Recorded data
= = = = =
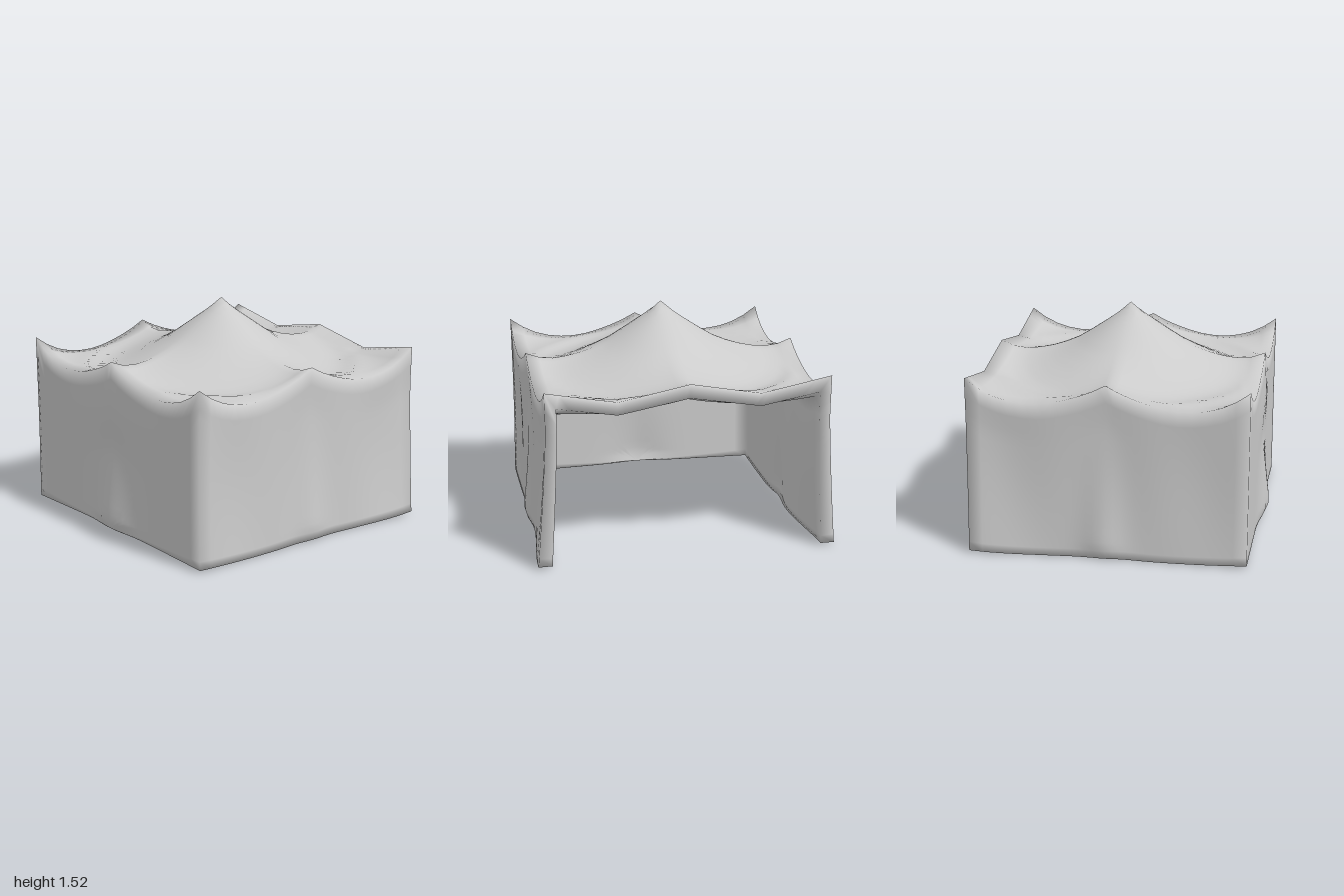
import * as THREE from 'three';

// Height profiles sampled every 0.1 from the middle (0) to the border (1)
const RIDGE = [1.52, 1.44, 1.375, 1.312, 1.255, 1.215, 1.185, 1.165, 1.155, 1.165, 1.2];
const EAVE = [1.2, 1.152, 1.115, 1.085, 1.062, 1.05, 1.05, 1.063, 1.09, 1.135, 1.2];
const THIN = 0.92; // inner skin relative to the outer skin

function sample(table, t) {
  const i = Math.min(Math.floor(t * 10), 9);
  return THREE.MathUtils.lerp(table[i], table[i + 1], t * 10 - i);
}

const bell = (t, w) => Math.exp(-((t / w) ** 2));

// Roof height: a cone around the middle pole, sagging between the border poles
function roofHeight(X, Z) {
  const u = Math.abs(X), v = Math.abs(Z);
  const openEave = 1.2 - 0.09 * (1 - Math.abs(2 * v - 1));
  const sideEave = THREE.MathUtils.lerp(sample(EAVE, v), openEave, X > 0 ? u ** 4 : 0);
  return sample(RIDGE, Math.min(1, Math.hypot(u, v)))
    + v * v * (sample(EAVE, u) - 1.2) + u * u * (sideEave - 1.2);
}

// Drapes a point of a unit box into the cloth shape
function drape(X, Y, Z) {
  const low = Math.max(0, 1 - Y * 1.3);
  const hem = Math.min(1, 0.45 + Y * 9); // bottom hem curls inward
  const hang = Math.sin(Math.PI * Y);
  const wall = Z ** 4, end = X < 0 ? X ** 4 : 0;
  const flare = 0.06 * low * THREE.MathUtils.smoothstep(X, 0.2, 1)
    + hem * 0.05 * low * bell(X - 0.02, 0.13)
    - hang * (0.014 + 0.008 * Math.cos(X * 9));
  const bulge = hem * 0.07 * Math.max(0, 1 - Y * 2.1) * bell(Z, 0.2)
    + 0.018 * bell(Y - 0.75, 0.2) * bell(Z, 0.3);
  const base = 0.02 * Math.abs(X) ** 3 + 0.012 * bell(X, 0.2)
    + 0.02 * end * (1 - Math.abs(Z));
  return [
    0.02 + 0.93 * X - end * bulge - (X > 0 ? 0.01 * low * X ** 4 : 0),
    Y * roofHeight(X, Z) + base * (1 - Y),
    0.94 * Z + Math.sign(Z) * wall * flare,
  ];
}

function createShell() {
  // Steps from 0 to 1 and 1 to -1, wider at the border for soft shoulders
  const soft = (t) => Math.abs(Math.abs(t) - 0.95) > 0.01;
  const steps = Array.from({ length: 21 }, (_, i) => i / 20).filter(soft);
  const across = Array.from({ length: 41 }, (_, i) => 1 - i / 20).filter(soft);

  // Arch: up the front wall, over the roof, down the back wall (z, y)
  const arch = [
    ...steps.map((y) => [1, y]),
    ...across.slice(1, -1).map((z) => [z, 1]),
    ...steps.slice().reverse().map((y) => [-1, y]),
  ];

  // Path of the skin: out over the closed end, along the tent to the open
  // rim, then back along the inside (x, arch scale)
  const outer = [
    ...steps.map((s) => [-1, s]),
    ...across.slice(0, -1).reverse().map((x) => [x, 1]),
  ];
  const inner = outer.map(([x, s]) => [x < 0 ? x * THIN : x, s * THIN]);
  const path = [...outer, ...inner.reverse()];

  const U = arch.length, V = path.length;
  const positions = [], index = [];
  for (const [z, y] of arch) {
    for (const [x, s] of path) positions.push(...drape(x, y * s, z * s));
  }
  const quad = (a, b, c, d) => index.push(a, b, c, b, d, c);
  for (let u = 0; u < U - 1; u++) {
    for (let v = 0; v < V - 1; v++) {
      const a = u * V + v;
      quad(a, a + 1, a + V, a + V + 1);
    }
  }
  // Bottom hem joining the outer and inner skins
  const last = (U - 1) * V;
  for (let i = 0; i < outer.length - 1; i++) {
    const j = V - 1 - i;
    quad(i, j, i + 1, j - 1);
    quad(last + i, last + i + 1, last + j, last + j - 1);
  }

  const geometry = new THREE.BufferGeometry();
  geometry.setAttribute('position', new THREE.Float32BufferAttribute(positions, 3));
  geometry.setIndex(index);
  geometry.computeVertexNormals();
  return geometry;
}

export function createModel() {
  const group = new THREE.Group();
  group.name = 'tent';
  const cloth = new THREE.Mesh(
    createShell(),
    new THREE.MeshStandardMaterial({ color: 0xcccccc }),
  );
  cloth.name = 'clothCanopyAndWalls';
  group.add(cloth);
  return group;
}
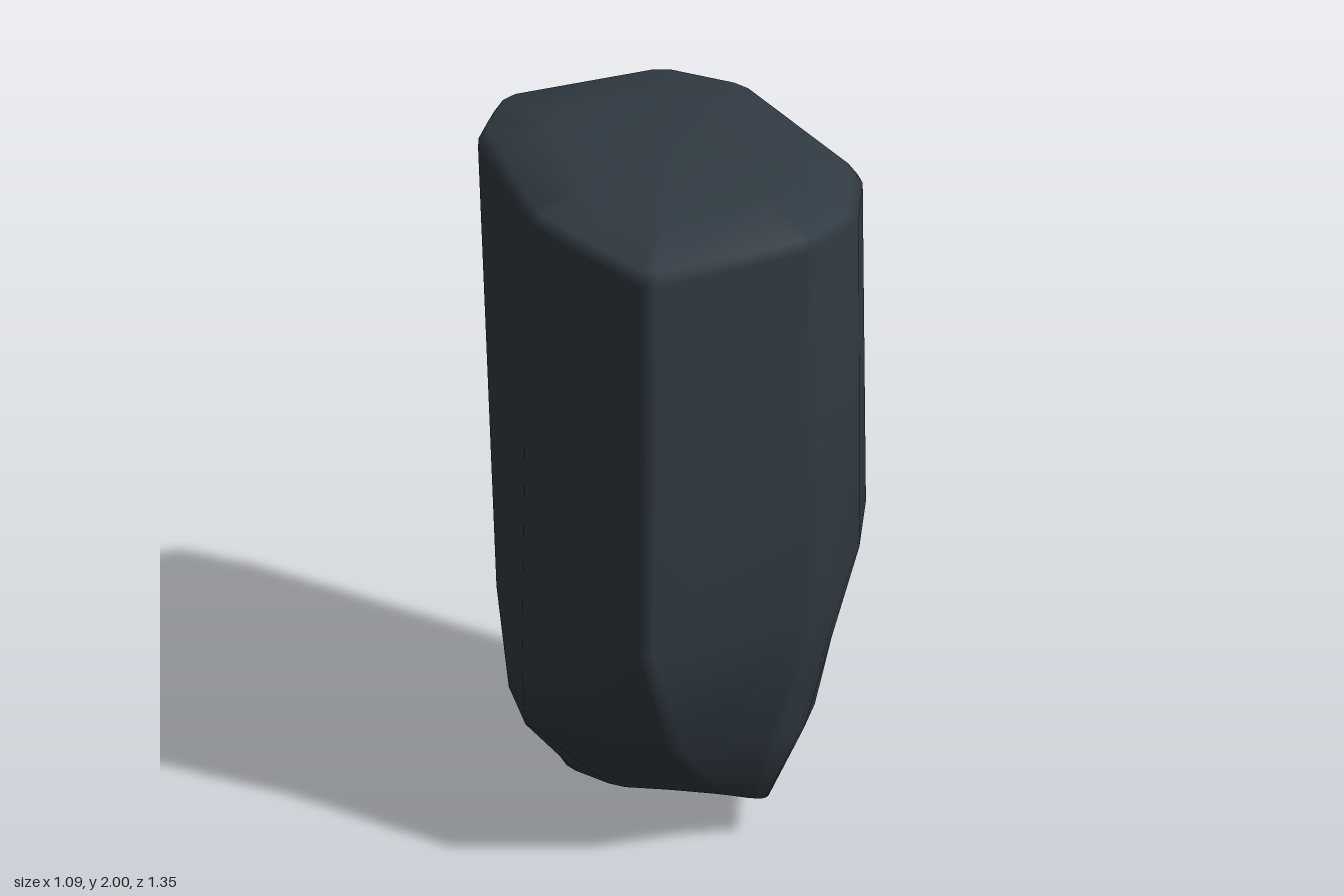
import * as THREE from 'three';

// Each corner of the stone, going round from the front towards +x:
// shoulder, middle break, low break and foot, each as x, y, z, then how far its waist dips inwards
const corners = [
  [[-0.06, 1.92, 0.69], [-0.07, 0.77, 0.68], [0.02, 0.38, 0.50], [0.15, 0.13, 0.25], 0.04],
  [[0.41, 1.93, 0.45], [0.41, 0.80, 0.44], [0.30, 0.36, 0.39], [0.25, 0.13, 0.28], 0],
  [[0.53, 1.93, 0.27], [0.53, 0.90, 0.27], [0.37, 0.30, 0.20], [0.28, 0.13, 0.26], 0],
  [[0.54, 1.92, -0.03], [0.55, 0.93, -0.03], [0.41, 0.29, -0.03], [0.27, 0.12, 0.21], 0],
  [[0.21, 1.92, -0.58], [0.22, 0.94, -0.56], [0.14, 0.27, -0.39], [-0.11, 0, -0.17], 0],
  [[-0.03, 1.92, -0.69], [-0.05, 0.95, -0.67], [-0.02, 0.24, -0.42], [-0.16, 0, -0.20], 0],
  [[-0.49, 1.91, -0.50], [-0.42, 0.95, -0.50], [-0.36, 0.30, -0.33], [-0.30, 0.03, -0.18], 0.01],
  [[-0.55, 1.89, -0.30], [-0.495, 0.55, -0.25], [-0.46, 0.28, -0.15], [-0.29, 0.03, -0.12], 0],
  [[-0.39, 1.92, 0.27], [-0.41, 0.50, 0.25], [-0.40, 0.30, 0.18], [-0.15, 0.03, 0], 0],
  [[-0.30, 1.92, 0.40], [-0.28, 0.55, 0.40], [-0.20, 0.35, 0.33], [0, 0.07, 0.10], 0],
];

const vec = (p) => new THREE.Vector3(...p);

// Cut each corner of a ring into two points for a soft bevel
function bevelRing(ring) {
  const n = ring.length;
  return ring.flatMap((p, i) =>
    [ring[(i + n - 1) % n], ring[(i + 1) % n]].map((q) => {
      const length = p.distanceTo(q);
      return p.clone().lerp(q, length > 0 ? Math.min(0.03, length * 0.25) / length : 0);
    }));
}

// Closed skin over rings running from top to bottom
function skin(rings, topCentre, bottomCentre) {
  const n = rings[0].length;
  const points = [...rings.flat(), topCentre, bottomCentre];
  const top = points.length - 2, bottom = top + 1, last = (rings.length - 1) * n;
  const index = [];
  for (let i = 0; i < n; i++) {
    const j = (i + 1) % n;
    index.push(top, i, j, bottom, last + j, last + i);
    for (let r = 0; r < last; r += n) {
      index.push(r + i, r + n + i, r + j, r + j, r + n + i, r + n + j);
    }
  }
  const geometry = new THREE.BufferGeometry().setFromPoints(points);
  geometry.setIndex(index);
  geometry.computeVertexNormals();
  return geometry;
}

export function createModel() {
  const slate = new THREE.MeshStandardMaterial({ color: 0x313b43 });
  slate.name = 'darkSlate';

  const [shoulder, middle, low, foot] = [0, 1, 2, 3].map((k) => bevelRing(corners.map((c) => vec(c[k]))));

  // Slightly hollow waist between shoulder and middle
  const waist = bevelRing(corners.map((c) => {
    const p = vec(c[0]).lerp(vec(c[1]), 0.46);
    const shrink = 1 - c[4] / Math.hypot(p.x, p.z);
    return new THREE.Vector3(p.x * shrink, p.y, p.z * shrink);
  }));

  // Rounded rim and gently domed top
  const inset = (scale, y) => shoulder.map((p) => new THREE.Vector3(p.x * scale, y, p.z * scale));
  const rings = [inset(0.62, 1.995), inset(0.95, 1.955), shoulder, waist, middle, low, foot];

  const stone = new THREE.Mesh(
    skin(rings, new THREE.Vector3(0, 2, 0), new THREE.Vector3(0.03, 0.06, 0.03)), slate);
  stone.name = 'stone';

  const model = new THREE.Group();
  model.name = 'rock';
  model.add(stone);
  return model;
}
= = = = =
YOUR GOAL: For this exercise, please output exactly the lines above starting at the line with "const n = ring.length;" and ending at the line with "const points = [...rings.flat(), topCentre, bottomCentre];", ends included.

SOLUTION TO THIS EXERCISE:
  const n = ring.length;
  return ring.flatMap((p, i) =>
    [ring[(i + n - 1) % n], ring[(i + 1) % n]].map((q) => {
      const length = p.distanceTo(q);
      return p.clone().lerp(q, length > 0 ? Math.min(0.03, length * 0.25) / length : 0);
    }));
}

// Closed skin over rings running from top to bottom
function skin(rings, topCentre, bottomCentre) {
  const n = rings[0].length;
  const points = [...rings.flat(), topCentre, bottomCentre];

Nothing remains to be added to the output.